__Task prompt__. Set out exactly every line of the entries below, starting at the line that holds "ob = bpy.context.object" and stopping after the line that holds "# Bent tube".

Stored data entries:
------------------------------------

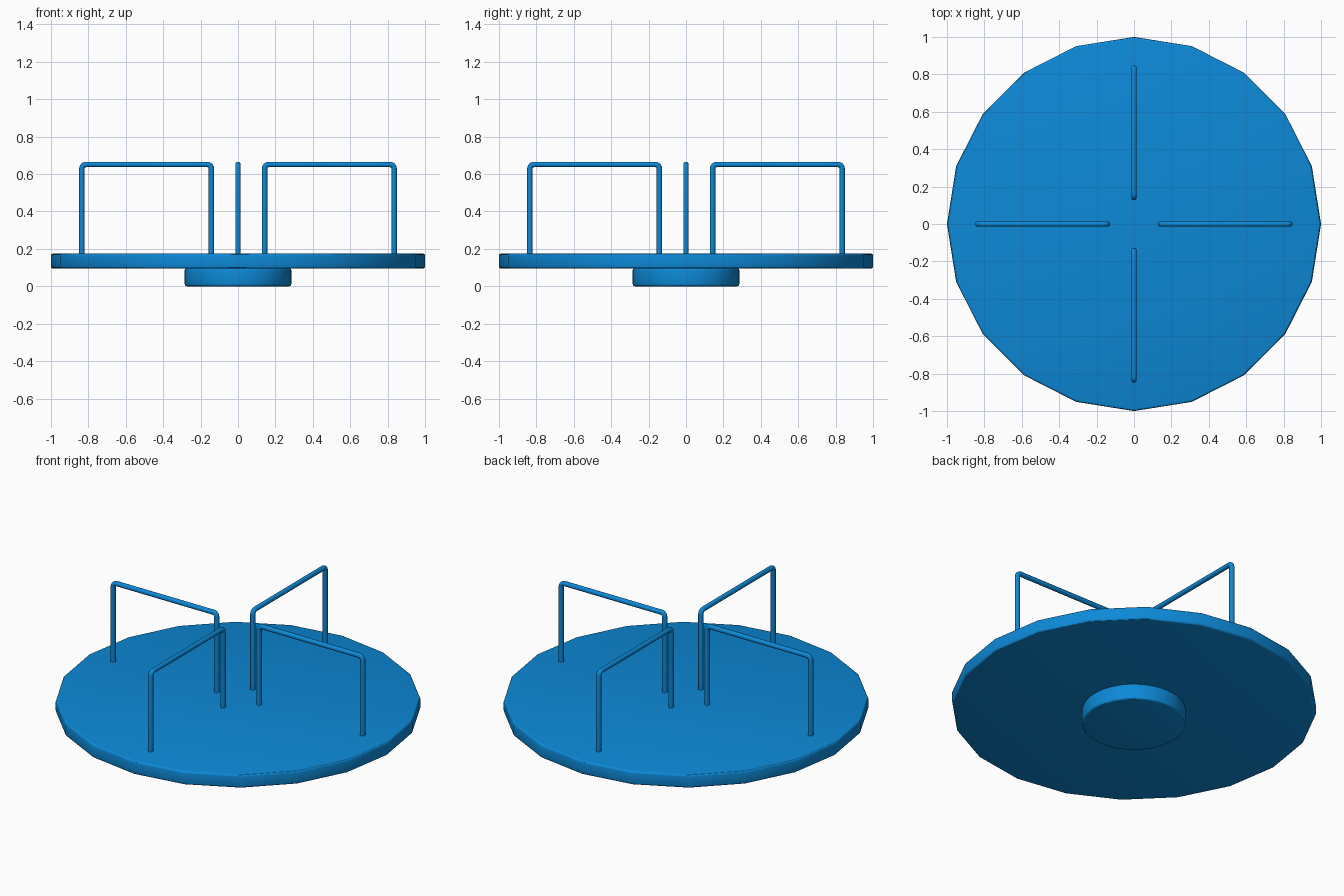
import bpy, math
from mathutils import Matrix

if "Cube" in bpy.data.objects:
    bpy.data.objects.remove(bpy.data.objects["Cube"])

blue = bpy.data.materials.new("blue_paint")
blue.diffuse_color = (0.004, 0.25, 0.68, 1)
blue.use_nodes = True
blue.node_tree.nodes["Principled BSDF"].inputs["Base Color"].default_value = blue.diffuse_color


def finish(ob, angle):
    ob.data.materials.append(blue)
    bpy.ops.object.select_all(action='DESELECT')
    ob.select_set(True)
    bpy.context.view_layer.objects.active = ob
    bpy.ops.object.shade_smooth_by_angle(angle=math.radians(angle))


def disc(name, radius, z0, z1, sides, bevel, angle):
    """Upright cylinder with softly rounded rims."""
    bpy.ops.mesh.primitive_cylinder_add(vertices=sides, radius=radius,
                                        depth=z1 - z0, location=(0, 0, (z0 + z1) / 2))
    ob = bpy.context.object
    ob.name = name
    mod = ob.modifiers.new("rim", 'BEVEL')
    mod.width = bevel
    mod.segments = 3
    mod.limit_method = 'ANGLE'
    mod.angle_limit = math.radians(40)
    bpy.ops.object.modifier_apply(modifier=mod.name)
    finish(ob, angle)


# Turning platform and central base
disc("platform", 1.0, 0.095, 0.175, 20, 0.012, 30)
disc("base", 0.285, 0.0, 0.097, 48, 0.012, 30)

# Bent tube handrail: two posts joined by a rounded top bar
INNER, OUTER, TOP, BEND, TUBE = 0.142, 0.835, 0.651, 0.022, 0.0145
path = [(INNER, 0.16)]
for cx, start in ((INNER + BEND, 180), (OUTER - BEND, 90)):
    for i in range(5):
        a = math.radians(start - i * 22.5)
        path.append((cx + BEND * math.cos(a), TOP - BEND + BEND * math.sin(a)))
path.append((OUTER, 0.16))

curve = bpy.data.curves.new("handrail", 'CURVE')
curve.dimensions = '3D'
curve.bevel_depth = TUBE
curve.bevel_resolution = 4
curve.use_fill_caps = True
spline = curve.splines.new('POLY')
spline.points.add(len(path) - 1)
for p, (x, z) in zip(spline.points, path):
    p.co = (x, 0, z, 1)
rail = bpy.data.objects.new("handrail_1", curve)
bpy.context.collection.objects.link(rail)
bpy.ops.object.select_all(action='DESELECT')
rail.select_set(True)
bpy.context.view_layer.objects.active = rail
bpy.ops.object.convert(target='MESH')
rail = bpy.context.object
rail.data.materials.clear()
finish(rail, 40)

# Four handrails around the centre
for k in range(1, 4):
    copy = rail.copy()
    copy.name = f"handrail_{k + 1}"
    copy.matrix_world = Matrix.Rotation(k * math.pi / 2, 4, 'Z')
    bpy.context.collection.objects.link(copy)
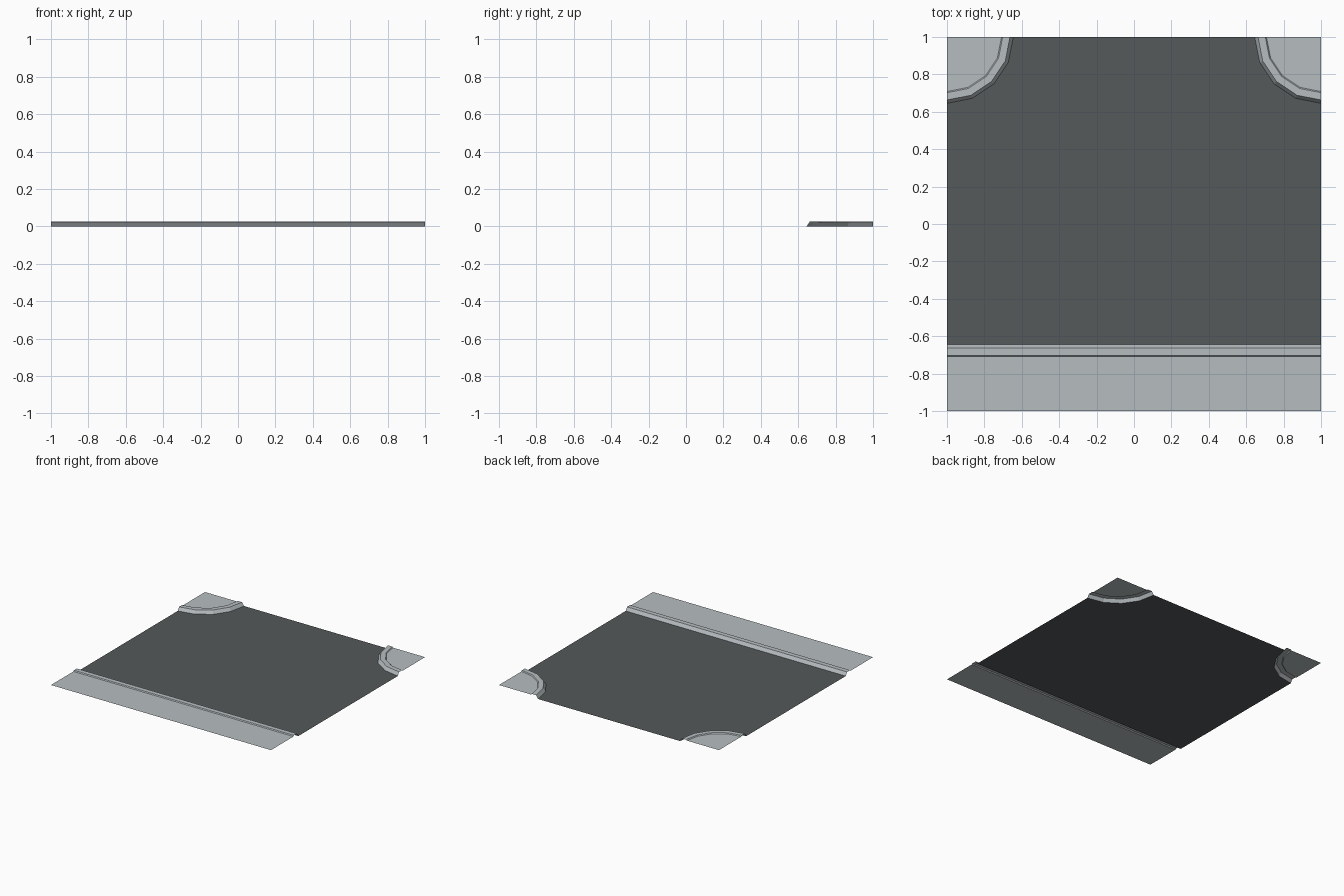
import bpy, bmesh, math

if "Cube" in bpy.data.objects:
    bpy.data.objects.remove(bpy.data.objects["Cube"])

# Flat colours
def material(name, rgb):
    m = bpy.data.materials.new(name)
    m.diffuse_color = (*rgb, 1)
    m.use_nodes = True
    m.node_tree.nodes["Principled BSDF"].inputs["Base Color"].default_value = m.diffuse_color
    return m

ASPHALT = material("dark asphalt", (0.090, 0.100, 0.102))
PAVING = material("light paving", (0.47, 0.51, 0.53))

TOP, WALK = 0.027, 0.02      # curb height, pavement height
# Curb section: (distance from the tile edge, height), road side to tile edge
SECTION = [(0.355, 0), (0.337, TOP), (0.298, TOP), (0.292, WALK), (0, WALK)]
STEPS = 4                    # segments in each corner quarter circle

def build(name, mat, faces):
    """Make an open surface from lists of corner points, all facing up."""
    bm = bmesh.new()
    for pts in faces:
        bm.faces.new([bm.verts.new(p) for p in pts])
    bmesh.ops.remove_doubles(bm, verts=bm.verts, dist=1e-5)
    bm.normal_update()
    for f in bm.faces:
        if f.normal.z < 0:
            f.normal_flip()
    me = bpy.data.meshes.new(name)
    bm.to_mesh(me)
    bm.free()
    me.materials.append(mat)
    ob = bpy.data.objects.new(name, me)
    bpy.context.collection.objects.link(ob)
    return ob

def corner_point(side, r, i, z):
    a = math.pi / 2 * i / STEPS
    return (side * (1 - r * math.sin(a)), 1 - r * math.cos(a), z)

# Straight pavement along the front
strips = []
for (d0, z0), (d1, z1) in zip(SECTION, SECTION[1:]):
    strips.append([(-1, d0 - 1, z0), (1, d0 - 1, z0), (1, d1 - 1, z1), (-1, d1 - 1, z1)])
build("front_pavement", PAVING, strips)

# Rounded pavements in the two back corners
for side, name in ((-1, "left_corner_pavement"), (1, "right_corner_pavement")):
    faces = []
    for (r0, z0), (r1, z1) in zip(SECTION[:-1], SECTION[1:-1]):
        for i in range(STEPS):
            faces.append([corner_point(side, r0, i, z0), corner_point(side, r0, i + 1, z0),
                          corner_point(side, r1, i + 1, z1), corner_point(side, r1, i, z1)])
    rim = [corner_point(side, SECTION[3][0], i, WALK) for i in range(STEPS + 1)]
    faces.append(rim + [(side, 1, WALK)])
    build(name, PAVING, faces)

# Road: main strip plus the branch between the rounded corners
r, y0 = SECTION[0][0], SECTION[0][0] - 1
road = [[(-1, y0, 0), (1, y0, 0), (1, 1 - r, 0), (-1, 1 - r, 0)]]
for i in range(STEPS):
    right = [corner_point(1, r, j, 0) for j in (i, i + 1)]
    left = [corner_point(-1, r, j, 0) for j in (i + 1, i)]
    road.append(right + left)
build("road", ASPHALT, road)
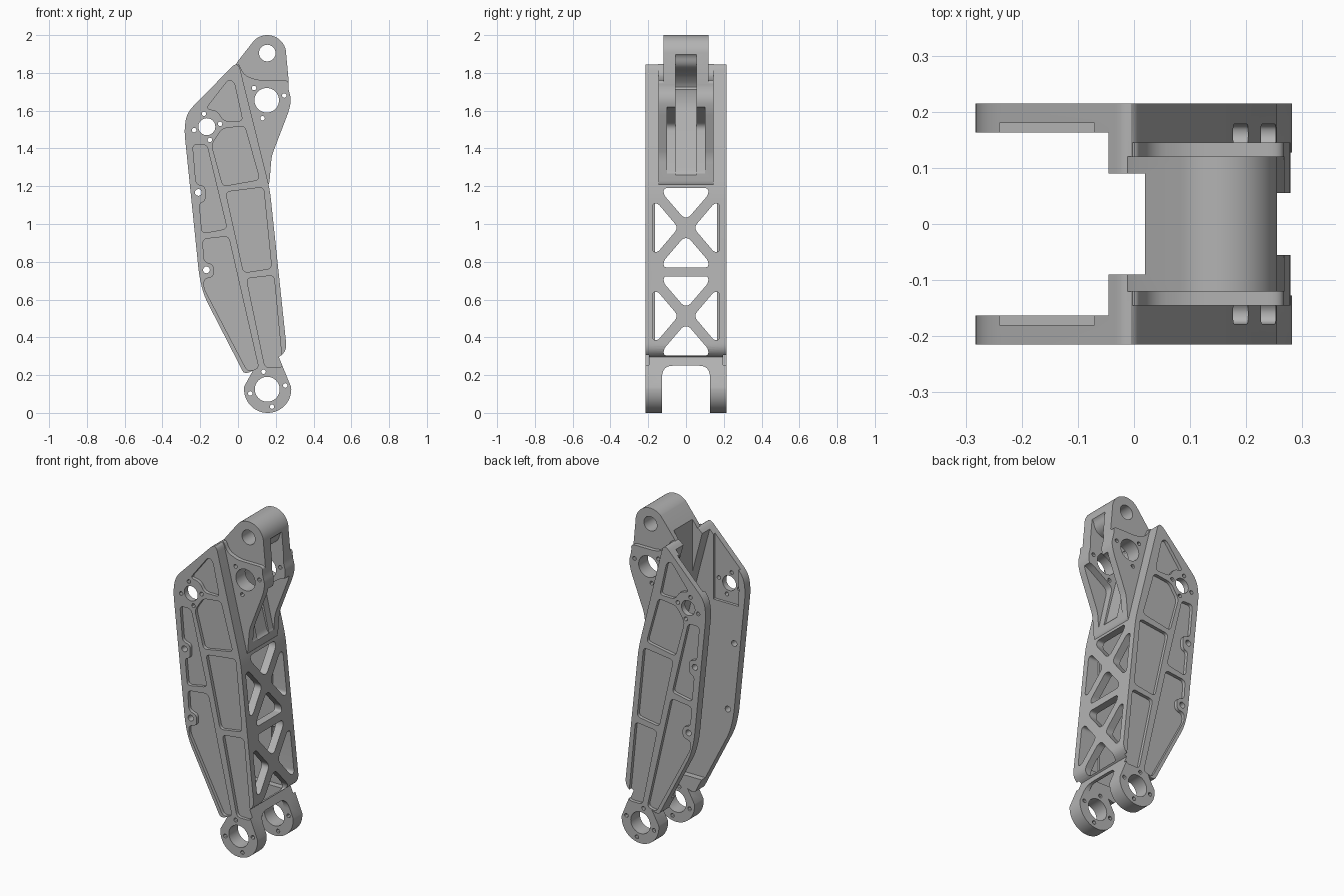
import bpy, bmesh
from math import sin, cos, pi, radians
from mathutils import Vector

cube = bpy.data.objects.get("Cube")
if cube:
    bpy.data.objects.remove(cube)

metal = bpy.data.materials.new("matte grey metal")
metal.use_nodes = True
GREY = (0.45, 0.45, 0.45, 1)
metal.diffuse_color = GREY
metal.node_tree.nodes["Principled BSDF"].inputs["Base Color"].default_value = GREY


def arc(cx, cz, r, start=0, end=360, n=32):
    return [(cx + r * cos(radians(start + (end - start) * i / n)),
             cz + r * sin(radians(start + (end - start) * i / n))) for i in range(n + 1)]


def circle(cx, cz, r, n=32):
    return arc(cx, cz, r, n=n)[:-1]


def rounded(pts, r):
    """Round every corner of a closed profile."""
    if not r:
        return [Vector(p) for p in pts]
    out = []
    for i, p in enumerate(pts):
        p, a, b = Vector(p), Vector(pts[i - 1]), Vector(pts[(i + 1) % len(pts)])
        ta = p + (a - p).normalized() * min(r, 0.45 * (a - p).length)
        tb = p + (b - p).normalized() * min(r, 0.45 * (b - p).length)
        for k in range(7):
            t = k / 6
            out.append(ta * (1 - t) ** 2 + p * 2 * t * (1 - t) + tb * t * t)
    return out


def prism(name, pts, lo, hi, r=0.0, axis="y"):
    """Extrude a profile along y (points x, z) or along x (points y, z)."""
    bm = bmesh.new()
    place = (lambda p, d: (p[0], d, p[1])) if axis == "y" else (lambda p, d: (d, p[0], p[1]))
    ring = rounded(pts, r)
    low = [bm.verts.new(place(p, lo)) for p in ring]
    high = [bm.verts.new(place(p, hi)) for p in ring]
    bm.faces.new(low)
    bm.faces.new(high)
    for i in range(len(ring)):
        j = (i + 1) % len(ring)
        bm.faces.new((low[i], low[j], high[j], high[i]))
    bmesh.ops.recalc_face_normals(bm, faces=bm.faces)
    mesh = bpy.data.meshes.new(name)
    bm.to_mesh(mesh)
    bm.free()
    mesh.materials.append(metal)
    obj = bpy.data.objects.new(name, mesh)
    bpy.context.collection.objects.link(obj)
    return obj


def combine(target, tool, operation="DIFFERENCE"):
    mod = target.modifiers.new("combine", "BOOLEAN")
    mod.operation, mod.solver, mod.object = operation, "EXACT", tool
    bpy.context.view_layer.objects.active = target
    bpy.ops.object.modifier_apply(modifier=mod.name)
    bpy.data.objects.remove(tool)


def cut(pts, half, r=0.0):
    combine(arm, prism("cutter", pts, -half, half, r))


# Main arm outline, full width, with a round lower end
outline = rounded([(0.035, 0.2), (0.01, 0.25), (-0.18, 0.62), (-0.205, 0.72), (-0.285, 1.5),
                   (-0.27, 1.59), (0.0, 1.865), (0.155, 1.24), (0.17, 1.17), (0.26, 0.32)], 0.05)
arm = prism("bracket_arm", [tuple(p) for p in outline] + arc(0.157, 0.125, 0.125, 5, -187), -0.215, 0.215)

# Cheeks and rounded head of the upper fork
cheek = [(0.0, 1.86), (0.03, 1.79), (0.1, 1.762), (0.268, 1.762), (0.265, 1.72), (0.282, 1.66),
         (0.27, 1.6), (0.178, 1.36), (0.165, 1.2), (0.12, 1.2), (-0.02, 1.78)]
combine(arm, prism("cheeks", cheek, -0.145, 0.145, 0.03), "UNION")
head = arc(0.155, 1.9, 0.1, 0, 135) + [(0.0, 1.863), (-0.02, 1.83), (0.04, 1.7), (0.262, 1.7), (0.268, 1.76)]
combine(arm, prism("head", head, -0.12, 0.12), "UNION")

# Channel between the side plates, narrower between the lower lugs
channel = [(-0.5, 0.3), (0.215, 0.3), (0.12, 1.19), (-0.08, 1.95), (-0.5, 1.95)]
cut(channel, 0.163)
cut([(-0.5, -0.1), (0.225, -0.1), (0.21, 0.4), (-0.5, 0.4)], 0.127)
slot = [(-0.127, -0.2), (0.127, -0.2), (0.127, 0.25), (-0.127, 0.25)]
combine(arm, prism("cutter", slot, -0.5, 0.5, 0.06, "x"))

# Notch in the top of the sloping web, and slots between the fork cheeks
notch = [(-0.09, 1.45), (0.09, 1.45), (0.09, 2.2), (-0.09, 2.2)]
combine(arm, prism("cutter", notch, -0.5, 0.02, 0.04, "x"))
cut([(0.35, 1.91), (0.25, 1.91), (0.23, 1.83), (0.14, 1.8), (0.075, 1.73), (0.065, 1.64),
     (0.163, 1.25), (0.35, 1.25)], 0.055, 0.04)
cut([(0.35, 1.62), (0.26, 1.62), (0.11, 1.52), (0.172, 1.25), (0.35, 1.25)], 0.1, 0.03)

# Shallow seat inside each plate around the upper pivot
cut([(-0.24, 1.4), (-0.07, 1.4), (-0.07, 1.9), (-0.24, 1.9)], 0.18)

# Lattice openings in the rear wall
for mid in (0.98, 0.513):
    for s in (-1, 1):
        upright = [(-0.118, 0.21), (0.118, 0.21), (0.118, 0.175), (0.015, 0.055), (-0.015, 0.055), (-0.118, 0.175)]
        side = [(0.178, 0.125), (0.15, 0.13), (0.05, 0.012), (0.05, -0.012), (0.15, -0.13), (0.178, -0.125)]
        for shape, sy, sz in ((upright, 1, s), (side, s, 1)):
            pts = [(y * sy, mid + z * sz) for y, z in shape]
            combine(arm, prism("cutter", pts, 0.11, 0.4, 0.02, "x"))

# Lightening pockets on the outside of both plates
pockets = [
    [(-0.17, 1.61), (-0.05, 1.765), (-0.02, 1.75), (0.025, 1.545), (-0.075, 1.545), (-0.11, 1.6)],
    [(-0.085, 1.505), (0.035, 1.52), (0.115, 1.235), (-0.08, 1.2), (-0.14, 1.42)],
    [(-0.065, 1.17), (0.135, 1.195), (0.178, 0.765), (0.03, 0.742)],
    [(0.045, 0.712), (0.19, 0.728), (0.237, 0.24), (0.143, 0.24)],
    [(-0.24, 1.42), (-0.165, 1.42), (-0.058, 0.975), (-0.19, 0.95), (-0.205, 1.11), (-0.172, 1.12),
     (-0.172, 1.2), (-0.222, 1.21)],
    [(-0.187, 0.92), (-0.05, 0.935), (0.11, 0.235), (0.05, 0.22), (-0.18, 0.66), (-0.18, 0.71),
     (-0.128, 0.72), (-0.128, 0.785), (-0.18, 0.8)],
]
for pts in pockets:
    for lo, hi in ((0.195, 0.3), (-0.3, -0.195)):
        combine(arm, prism("cutter", pts, lo, hi, 0.025))

# Pivot bores, then bolt and dowel holes
for x, z, r in ((0.155, 0.125, 0.066), (0.152, 1.655, 0.065), (0.155, 1.905, 0.044), (-0.165, 1.515, 0.045)):
    cut(circle(x, z, r), 0.4)
for x, z in ((-0.232, 1.497), (-0.18, 1.583), (-0.095, 1.53), (-0.149, 1.445),
             (0.085, 1.72), (0.245, 1.68), (0.13, 1.56),
             (0.135, 0.218), (0.25, 0.145), (0.18, 0.033), (0.065, 0.103)):
    cut(circle(x, z, 0.012, 12), 0.4)
for x, z in ((-0.21, 1.167), (-0.167, 0.757)):
    cut(circle(x, z, 0.018, 16), 0.4)

# Smooth curves, keep machined edges crisp
bpy.ops.object.select_all(action="DESELECT")
arm.select_set(True)
bpy.context.view_layer.objects.active = arm
bpy.ops.object.shade_smooth_by_angle(angle=radians(30))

------------------------------------

__Answer section__.
    ob = bpy.context.object
    ob.name = name
    mod = ob.modifiers.new("rim", 'BEVEL')
    mod.width = bevel
    mod.segments = 3
    mod.limit_method = 'ANGLE'
    mod.angle_limit = math.radians(40)
    bpy.ops.object.modifier_apply(modifier=mod.name)
    finish(ob, angle)


# Turning platform and central base
disc("platform", 1.0, 0.095, 0.175, 20, 0.012, 30)
disc("base", 0.285, 0.0, 0.097, 48, 0.012, 30)

# Bent tube handrail: two posts joined by a rounded top bar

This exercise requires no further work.